Stored data:
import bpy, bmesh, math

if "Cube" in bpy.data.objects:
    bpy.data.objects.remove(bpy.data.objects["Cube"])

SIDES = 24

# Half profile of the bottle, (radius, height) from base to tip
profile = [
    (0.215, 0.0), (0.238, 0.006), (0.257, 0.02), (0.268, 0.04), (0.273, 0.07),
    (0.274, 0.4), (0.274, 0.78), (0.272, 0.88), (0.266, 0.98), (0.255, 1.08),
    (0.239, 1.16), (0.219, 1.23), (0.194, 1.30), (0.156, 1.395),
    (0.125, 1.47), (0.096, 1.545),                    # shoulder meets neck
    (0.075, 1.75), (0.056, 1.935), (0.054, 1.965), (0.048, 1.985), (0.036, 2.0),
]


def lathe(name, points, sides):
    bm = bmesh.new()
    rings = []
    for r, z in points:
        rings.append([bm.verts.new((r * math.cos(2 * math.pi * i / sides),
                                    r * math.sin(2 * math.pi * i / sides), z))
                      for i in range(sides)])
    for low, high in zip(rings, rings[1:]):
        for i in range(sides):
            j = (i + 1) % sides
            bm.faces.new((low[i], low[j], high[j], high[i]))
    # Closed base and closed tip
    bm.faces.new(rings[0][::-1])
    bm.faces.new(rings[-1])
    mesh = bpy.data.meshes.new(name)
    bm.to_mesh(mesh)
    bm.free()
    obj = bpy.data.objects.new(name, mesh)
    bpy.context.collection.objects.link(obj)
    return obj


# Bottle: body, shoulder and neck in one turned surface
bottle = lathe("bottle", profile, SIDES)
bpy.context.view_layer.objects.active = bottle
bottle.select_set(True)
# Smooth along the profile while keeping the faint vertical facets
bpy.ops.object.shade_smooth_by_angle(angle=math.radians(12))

| Aim of the exercise |
Give back every entry exactly.

| Answer to this task |
import bpy, bmesh, math

if "Cube" in bpy.data.objects:
    bpy.data.objects.remove(bpy.data.objects["Cube"])

SIDES = 24

# Half profile of the bottle, (radius, height) from base to tip
profile = [
    (0.215, 0.0), (0.238, 0.006), (0.257, 0.02), (0.268, 0.04), (0.273, 0.07),
    (0.274, 0.4), (0.274, 0.78), (0.272, 0.88), (0.266, 0.98), (0.255, 1.08),
    (0.239, 1.16), (0.219, 1.23), (0.194, 1.30), (0.156, 1.395),
    (0.125, 1.47), (0.096, 1.545),                    # shoulder meets neck
    (0.075, 1.75), (0.056, 1.935), (0.054, 1.965), (0.048, 1.985), (0.036, 2.0),
]


def lathe(name, points, sides):
    bm = bmesh.new()
    rings = []
    for r, z in points:
        rings.append([bm.verts.new((r * math.cos(2 * math.pi * i / sides),
                                    r * math.sin(2 * math.pi * i / sides), z))
                      for i in range(sides)])
    for low, high in zip(rings, rings[1:]):
        for i in range(sides):
            j = (i + 1) % sides
            bm.faces.new((low[i], low[j], high[j], high[i]))
    # Closed base and closed tip
    bm.faces.new(rings[0][::-1])
    bm.faces.new(rings[-1])
    mesh = bpy.data.meshes.new(name)
    bm.to_mesh(mesh)
    bm.free()
    obj = bpy.data.objects.new(name, mesh)
    bpy.context.collection.objects.link(obj)
    return obj


# Bottle: body, shoulder and neck in one turned surface
bottle = lathe("bottle", profile, SIDES)
bpy.context.view_layer.objects.active = bottle
bottle.select_set(True)
# Smooth along the profile while keeping the faint vertical facets
bpy.ops.object.shade_smooth_by_angle(angle=math.radians(12))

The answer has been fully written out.